Cecilia Charlton, Mammoth loop

9 Oct 2021 — 26 Feb 2022
Free & open to all
SPACE Ilford

Exhibition extended until Saturday 26 February.

Gallery open Wednesdays 11am – 5pm, Saturdays 11am – 3pm

An exhibition of textiles co-created with local people exploring Ilford’s rich history, from Roman and Iron age artefacts and the pre-historic mammoth skull discovered in 1864. 

Throughout July and August 2021, Redbridge residents took part in a series of textile-themed workshops, experimenting with a range of techniques such as bargello needlepoint, crewel embroidery, cross-stitch embroidery and different fabric dyeing methods. 

The works created are now on show in the gallery, united into large-scale quilted artworks as a physical manifestation of the social connections made during the time sewing together.

Sponsored by Mercers’ Charitable Foundation.

Cecilia Charlton (b. 1985) is a London-based American artist. She creates technicolour, highly-patterned textile works that question notions of medium by bringing together traditions of painting, craft, abstraction and folk art.
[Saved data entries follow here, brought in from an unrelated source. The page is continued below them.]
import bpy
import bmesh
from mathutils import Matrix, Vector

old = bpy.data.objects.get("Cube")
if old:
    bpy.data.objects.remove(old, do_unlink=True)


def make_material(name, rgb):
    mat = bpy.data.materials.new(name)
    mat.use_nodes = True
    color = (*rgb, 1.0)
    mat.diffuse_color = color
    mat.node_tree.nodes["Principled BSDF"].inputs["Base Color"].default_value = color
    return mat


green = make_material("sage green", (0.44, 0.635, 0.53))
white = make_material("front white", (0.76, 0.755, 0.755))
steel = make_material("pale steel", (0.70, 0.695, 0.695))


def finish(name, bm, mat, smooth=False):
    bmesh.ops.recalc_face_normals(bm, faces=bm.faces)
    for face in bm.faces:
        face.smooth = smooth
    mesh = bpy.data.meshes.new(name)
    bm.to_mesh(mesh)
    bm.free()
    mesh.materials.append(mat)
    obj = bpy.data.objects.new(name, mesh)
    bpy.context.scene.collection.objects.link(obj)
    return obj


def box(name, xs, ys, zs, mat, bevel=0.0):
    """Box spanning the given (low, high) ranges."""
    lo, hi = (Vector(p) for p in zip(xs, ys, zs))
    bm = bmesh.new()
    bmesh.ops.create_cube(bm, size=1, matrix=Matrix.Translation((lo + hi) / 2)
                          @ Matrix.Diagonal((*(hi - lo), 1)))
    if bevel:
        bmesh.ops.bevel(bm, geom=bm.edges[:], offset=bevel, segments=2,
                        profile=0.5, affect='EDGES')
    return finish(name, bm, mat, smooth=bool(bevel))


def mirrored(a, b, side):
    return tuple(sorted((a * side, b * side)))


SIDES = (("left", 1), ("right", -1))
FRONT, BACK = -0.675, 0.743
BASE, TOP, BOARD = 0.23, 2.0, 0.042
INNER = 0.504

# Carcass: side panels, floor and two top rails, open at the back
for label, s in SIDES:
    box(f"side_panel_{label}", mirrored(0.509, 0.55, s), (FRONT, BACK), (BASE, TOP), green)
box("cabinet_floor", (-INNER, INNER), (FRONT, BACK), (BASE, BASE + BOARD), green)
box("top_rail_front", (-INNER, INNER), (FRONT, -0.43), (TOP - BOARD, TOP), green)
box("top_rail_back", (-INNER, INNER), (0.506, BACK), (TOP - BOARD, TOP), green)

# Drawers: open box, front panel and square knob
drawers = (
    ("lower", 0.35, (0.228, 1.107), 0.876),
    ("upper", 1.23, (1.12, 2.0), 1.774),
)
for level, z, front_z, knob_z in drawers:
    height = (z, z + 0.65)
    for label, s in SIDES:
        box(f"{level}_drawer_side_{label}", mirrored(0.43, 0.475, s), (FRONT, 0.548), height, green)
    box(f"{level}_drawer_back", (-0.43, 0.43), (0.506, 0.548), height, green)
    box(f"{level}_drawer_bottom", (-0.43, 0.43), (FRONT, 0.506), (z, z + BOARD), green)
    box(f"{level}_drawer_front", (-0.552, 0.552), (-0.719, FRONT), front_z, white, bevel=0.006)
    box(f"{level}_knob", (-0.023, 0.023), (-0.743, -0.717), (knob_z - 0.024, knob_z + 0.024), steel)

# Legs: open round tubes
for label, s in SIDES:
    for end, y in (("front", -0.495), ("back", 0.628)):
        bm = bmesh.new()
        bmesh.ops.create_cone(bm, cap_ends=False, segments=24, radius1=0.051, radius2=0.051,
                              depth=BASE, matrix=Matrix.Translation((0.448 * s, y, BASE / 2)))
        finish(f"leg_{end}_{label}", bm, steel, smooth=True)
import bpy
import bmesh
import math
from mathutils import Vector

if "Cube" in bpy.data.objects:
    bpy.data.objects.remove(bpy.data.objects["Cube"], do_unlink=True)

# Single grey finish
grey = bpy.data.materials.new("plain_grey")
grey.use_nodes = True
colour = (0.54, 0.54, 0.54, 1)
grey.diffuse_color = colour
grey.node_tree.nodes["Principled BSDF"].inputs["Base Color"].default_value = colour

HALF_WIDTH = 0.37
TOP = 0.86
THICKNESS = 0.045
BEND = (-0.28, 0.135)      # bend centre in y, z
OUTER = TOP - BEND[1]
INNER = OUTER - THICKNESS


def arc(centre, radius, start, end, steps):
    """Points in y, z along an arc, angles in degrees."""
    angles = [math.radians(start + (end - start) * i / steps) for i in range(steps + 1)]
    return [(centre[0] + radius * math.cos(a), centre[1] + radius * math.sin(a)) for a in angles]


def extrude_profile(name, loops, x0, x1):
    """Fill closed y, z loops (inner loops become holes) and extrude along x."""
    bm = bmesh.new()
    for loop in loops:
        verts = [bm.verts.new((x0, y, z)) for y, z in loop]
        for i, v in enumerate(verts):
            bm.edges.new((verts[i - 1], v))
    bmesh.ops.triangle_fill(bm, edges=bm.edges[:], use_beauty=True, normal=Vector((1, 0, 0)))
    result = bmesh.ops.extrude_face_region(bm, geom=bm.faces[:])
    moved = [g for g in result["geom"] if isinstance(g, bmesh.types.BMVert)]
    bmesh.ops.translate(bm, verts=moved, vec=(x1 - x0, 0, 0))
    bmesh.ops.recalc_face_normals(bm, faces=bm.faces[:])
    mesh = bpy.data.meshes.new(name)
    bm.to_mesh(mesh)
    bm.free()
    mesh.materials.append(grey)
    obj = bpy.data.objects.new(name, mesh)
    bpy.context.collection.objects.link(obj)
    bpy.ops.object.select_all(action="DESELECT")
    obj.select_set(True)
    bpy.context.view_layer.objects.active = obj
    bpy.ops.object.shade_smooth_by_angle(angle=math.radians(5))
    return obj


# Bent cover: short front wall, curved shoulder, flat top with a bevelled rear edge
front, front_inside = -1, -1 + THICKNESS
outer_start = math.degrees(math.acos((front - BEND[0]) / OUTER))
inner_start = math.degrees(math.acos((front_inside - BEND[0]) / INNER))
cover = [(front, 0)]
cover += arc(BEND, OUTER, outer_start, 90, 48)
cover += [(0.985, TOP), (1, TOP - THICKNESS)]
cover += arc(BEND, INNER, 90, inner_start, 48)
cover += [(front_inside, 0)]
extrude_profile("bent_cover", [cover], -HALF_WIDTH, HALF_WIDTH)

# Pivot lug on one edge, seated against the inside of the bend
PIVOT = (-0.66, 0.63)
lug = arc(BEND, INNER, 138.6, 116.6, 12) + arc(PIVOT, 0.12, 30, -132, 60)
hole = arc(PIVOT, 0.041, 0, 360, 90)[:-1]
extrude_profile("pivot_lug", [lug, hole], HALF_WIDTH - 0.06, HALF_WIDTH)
Aesthetically revolving around formal references to abstraction, the works’ titles often reveal autobiographical content, such as issues of mortality, sexuality, family relationships and mental health.

Charlton received a BFA Painting in 2015 from Hunter College in NYC and an MA Painting from the Royal College of Art in 2018. She has exhibited in the UK and internationally and recent exhibitions include: Aurora, Candida Stevens Gallery, 2020 (solo); London Art Far: Platform, Candida Stevens Gallery, 2021; Parade, curated by Kris Day, Broadway Gallery, UK, 2019; Tender Touches, curated by Ines Neto dos Santos and Huma Kabakci of Open Space Contemporary, AMP Gallery, London, 2019; Lifeline as Medium, 532 Gallery, NYC, 2018; SURGE: The Eastwing Biennial, Courtauld Institute, London, 2018; Rogue Objects, curated by spaceship, University College London, 2018. Awards include the Jerwood Makers Open 2021, Fulbright UK Scholarship in 2015 (shortlisted), and the Ellen Battel Stockel Fellowship as part of the Yale University Norfolk Residency in 2014.